Search the data below for the word "import" and report how many lines contain it. Nothing but the number is needed.

Start of Exercise material

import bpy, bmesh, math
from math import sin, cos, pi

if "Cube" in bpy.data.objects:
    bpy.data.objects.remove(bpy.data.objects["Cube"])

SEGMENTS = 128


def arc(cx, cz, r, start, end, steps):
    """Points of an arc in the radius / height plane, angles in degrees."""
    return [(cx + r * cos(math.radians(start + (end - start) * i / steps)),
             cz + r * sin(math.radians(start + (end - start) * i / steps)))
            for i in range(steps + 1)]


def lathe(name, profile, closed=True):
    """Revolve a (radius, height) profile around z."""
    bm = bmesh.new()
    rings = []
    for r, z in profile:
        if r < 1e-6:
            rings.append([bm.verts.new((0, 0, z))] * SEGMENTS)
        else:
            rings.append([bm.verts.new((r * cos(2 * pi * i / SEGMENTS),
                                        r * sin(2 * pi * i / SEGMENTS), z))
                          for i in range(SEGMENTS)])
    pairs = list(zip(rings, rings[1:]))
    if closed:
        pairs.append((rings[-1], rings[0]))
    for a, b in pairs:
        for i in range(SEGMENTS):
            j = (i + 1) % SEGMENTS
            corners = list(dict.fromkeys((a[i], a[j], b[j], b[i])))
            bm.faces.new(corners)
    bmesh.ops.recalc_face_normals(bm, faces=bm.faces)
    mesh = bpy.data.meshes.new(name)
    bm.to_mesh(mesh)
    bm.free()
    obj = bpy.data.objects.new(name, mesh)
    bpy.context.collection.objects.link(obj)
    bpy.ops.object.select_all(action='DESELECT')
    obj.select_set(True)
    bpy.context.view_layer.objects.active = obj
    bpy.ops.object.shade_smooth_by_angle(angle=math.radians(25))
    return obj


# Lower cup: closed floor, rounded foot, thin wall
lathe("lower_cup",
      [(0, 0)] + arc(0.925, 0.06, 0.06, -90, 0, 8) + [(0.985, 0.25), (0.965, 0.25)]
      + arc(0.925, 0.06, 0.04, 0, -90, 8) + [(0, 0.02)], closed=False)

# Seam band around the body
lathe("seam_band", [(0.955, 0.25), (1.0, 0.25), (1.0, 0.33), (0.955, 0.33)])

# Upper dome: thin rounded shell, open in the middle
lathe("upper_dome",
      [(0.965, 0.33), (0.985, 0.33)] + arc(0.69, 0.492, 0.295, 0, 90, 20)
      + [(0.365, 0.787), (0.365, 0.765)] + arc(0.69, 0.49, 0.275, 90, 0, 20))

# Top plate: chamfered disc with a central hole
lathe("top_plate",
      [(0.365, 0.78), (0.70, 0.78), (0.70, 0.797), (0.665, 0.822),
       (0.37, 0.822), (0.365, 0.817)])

End of Exercise material

▶ Exercise solution: 2